Fitting a continuous non-parametric first-order distribution to data

See also: Fitting distributions to data, Fitting in ModelRisk, Analyzing and using data introduction

If the observed data are continuous and reasonably extensive, it is often sufficient to use a cumulative frequency plot of the data points themselves (sometimes known as an ogive) to define the variable's probability distribution. The figure below illustrates an example with 18 data points.

The observed F(x) values are calculated as the expected F(x) that would correspond to a random sampling from the distribution, i.e. F(xi) = i / (n + 1) where i is the rank of the observed data point and n is the number of data points. An explanation for this formula is provided here. Determination of the empirical cumulative distribution proceeds as follows:

  • The minimum and maximum for the empirical distribution are subjectively determined based on the analyst's knowledge of the variable. For a continuous variable, these values will be outside the observed range of the data. The minimum and maximum values selected here are zero and 45.

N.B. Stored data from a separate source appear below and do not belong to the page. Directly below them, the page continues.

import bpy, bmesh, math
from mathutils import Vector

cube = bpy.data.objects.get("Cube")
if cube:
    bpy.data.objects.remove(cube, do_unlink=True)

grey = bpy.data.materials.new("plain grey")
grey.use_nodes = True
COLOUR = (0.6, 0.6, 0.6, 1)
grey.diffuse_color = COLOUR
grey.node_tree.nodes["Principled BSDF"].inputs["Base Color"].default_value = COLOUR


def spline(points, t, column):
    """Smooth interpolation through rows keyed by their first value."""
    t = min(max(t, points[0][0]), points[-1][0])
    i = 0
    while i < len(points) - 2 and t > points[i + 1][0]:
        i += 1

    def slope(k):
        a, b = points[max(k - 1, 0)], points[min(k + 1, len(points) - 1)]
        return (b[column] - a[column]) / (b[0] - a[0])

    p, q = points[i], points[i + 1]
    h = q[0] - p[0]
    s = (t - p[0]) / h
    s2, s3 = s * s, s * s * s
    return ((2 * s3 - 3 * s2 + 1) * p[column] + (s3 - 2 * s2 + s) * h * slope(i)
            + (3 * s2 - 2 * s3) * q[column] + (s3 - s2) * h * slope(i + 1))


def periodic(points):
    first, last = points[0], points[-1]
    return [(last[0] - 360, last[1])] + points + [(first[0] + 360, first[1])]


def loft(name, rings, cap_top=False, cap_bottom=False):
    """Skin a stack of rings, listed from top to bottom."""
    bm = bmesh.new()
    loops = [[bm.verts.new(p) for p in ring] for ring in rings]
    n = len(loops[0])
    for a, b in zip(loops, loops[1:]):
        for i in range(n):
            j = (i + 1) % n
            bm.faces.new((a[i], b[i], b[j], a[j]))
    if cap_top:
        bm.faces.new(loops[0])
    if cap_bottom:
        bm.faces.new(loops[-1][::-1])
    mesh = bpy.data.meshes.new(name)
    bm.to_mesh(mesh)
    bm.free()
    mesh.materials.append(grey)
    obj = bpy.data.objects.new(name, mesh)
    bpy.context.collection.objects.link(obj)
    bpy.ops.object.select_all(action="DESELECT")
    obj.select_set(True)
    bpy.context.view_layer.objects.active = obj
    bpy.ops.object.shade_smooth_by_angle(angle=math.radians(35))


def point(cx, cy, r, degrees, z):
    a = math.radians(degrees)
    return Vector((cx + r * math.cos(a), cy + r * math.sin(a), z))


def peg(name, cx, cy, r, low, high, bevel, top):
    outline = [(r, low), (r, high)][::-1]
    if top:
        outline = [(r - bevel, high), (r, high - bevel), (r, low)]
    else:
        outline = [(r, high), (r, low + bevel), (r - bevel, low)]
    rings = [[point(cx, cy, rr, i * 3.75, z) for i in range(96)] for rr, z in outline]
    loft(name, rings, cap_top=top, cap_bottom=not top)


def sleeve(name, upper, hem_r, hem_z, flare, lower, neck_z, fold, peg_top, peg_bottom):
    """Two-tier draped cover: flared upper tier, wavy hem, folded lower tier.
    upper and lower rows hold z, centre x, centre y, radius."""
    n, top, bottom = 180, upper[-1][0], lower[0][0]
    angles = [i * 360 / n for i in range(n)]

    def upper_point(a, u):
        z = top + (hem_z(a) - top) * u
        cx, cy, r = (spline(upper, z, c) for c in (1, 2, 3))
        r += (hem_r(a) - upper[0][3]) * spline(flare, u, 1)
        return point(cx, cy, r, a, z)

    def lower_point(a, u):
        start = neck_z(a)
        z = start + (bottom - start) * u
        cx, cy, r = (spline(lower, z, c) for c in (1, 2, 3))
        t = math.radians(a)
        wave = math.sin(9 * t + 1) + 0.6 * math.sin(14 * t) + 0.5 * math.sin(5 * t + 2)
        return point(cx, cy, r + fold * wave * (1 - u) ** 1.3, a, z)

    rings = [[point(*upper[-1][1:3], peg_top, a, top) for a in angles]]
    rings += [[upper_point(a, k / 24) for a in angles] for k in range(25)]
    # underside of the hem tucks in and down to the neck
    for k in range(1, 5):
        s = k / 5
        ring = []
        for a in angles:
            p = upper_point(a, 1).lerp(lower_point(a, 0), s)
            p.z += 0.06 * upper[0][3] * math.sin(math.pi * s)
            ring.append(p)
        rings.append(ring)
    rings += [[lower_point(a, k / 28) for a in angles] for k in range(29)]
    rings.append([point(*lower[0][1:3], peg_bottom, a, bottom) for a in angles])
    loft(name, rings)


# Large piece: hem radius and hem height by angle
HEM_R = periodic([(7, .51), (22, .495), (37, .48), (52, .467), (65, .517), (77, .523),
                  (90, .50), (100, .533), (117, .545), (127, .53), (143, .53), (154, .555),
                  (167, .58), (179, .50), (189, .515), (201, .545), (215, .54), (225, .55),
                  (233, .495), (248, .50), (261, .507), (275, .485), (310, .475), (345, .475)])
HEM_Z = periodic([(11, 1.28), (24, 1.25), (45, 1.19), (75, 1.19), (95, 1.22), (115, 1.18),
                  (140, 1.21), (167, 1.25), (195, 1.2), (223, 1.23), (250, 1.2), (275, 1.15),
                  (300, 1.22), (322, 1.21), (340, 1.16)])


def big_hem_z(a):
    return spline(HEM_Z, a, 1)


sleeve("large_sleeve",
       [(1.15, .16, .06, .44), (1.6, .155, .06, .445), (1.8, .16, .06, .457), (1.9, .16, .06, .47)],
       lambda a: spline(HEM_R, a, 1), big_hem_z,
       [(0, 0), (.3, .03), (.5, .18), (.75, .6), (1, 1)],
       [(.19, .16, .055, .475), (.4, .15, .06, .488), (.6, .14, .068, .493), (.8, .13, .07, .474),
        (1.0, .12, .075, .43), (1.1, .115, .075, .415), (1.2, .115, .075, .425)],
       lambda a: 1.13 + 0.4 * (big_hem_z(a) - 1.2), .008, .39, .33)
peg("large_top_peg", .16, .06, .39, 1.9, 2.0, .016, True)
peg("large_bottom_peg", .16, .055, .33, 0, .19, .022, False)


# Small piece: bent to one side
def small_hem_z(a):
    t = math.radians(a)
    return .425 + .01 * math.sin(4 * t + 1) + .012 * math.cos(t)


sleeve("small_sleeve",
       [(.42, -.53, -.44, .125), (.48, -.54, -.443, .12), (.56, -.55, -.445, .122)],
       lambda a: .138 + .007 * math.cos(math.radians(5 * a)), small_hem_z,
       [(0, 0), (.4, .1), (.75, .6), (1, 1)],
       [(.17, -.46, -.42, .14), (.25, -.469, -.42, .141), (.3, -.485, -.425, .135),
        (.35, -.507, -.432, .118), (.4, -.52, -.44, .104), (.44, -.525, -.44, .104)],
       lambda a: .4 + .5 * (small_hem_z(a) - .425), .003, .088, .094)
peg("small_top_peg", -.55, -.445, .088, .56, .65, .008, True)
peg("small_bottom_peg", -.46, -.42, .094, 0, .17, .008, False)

  • The data points are ranked in ascending order between the minimum and maximum values.

  • The cumulative probability F(xi) for each xi-value is calculated as follows:


      This formula maximises the chance of replicating the true distribution. Use the VoseOgive1 function to generate an array of these F(xi) values directly.

  • The two arrays, {xi} and {F(xi)}, along with the minimum and maximum values, can then be used as direct inputs into a Cumulative distribution using VoseCumulA(min, max, {xi}, {F(xi)}). Alternatively, you could use the VoseOgive({x}, min, max) function to construct the distribution directly.

If there is a very large amount of data, it becomes impracticable to use all of the data points to define the Cumulative distribution. In such cases, it is useful to batch the data first. The number of batches should balance fineness of detail (large number of bars) with the practicalities of having large arrays defining the distribution (lower number of bars).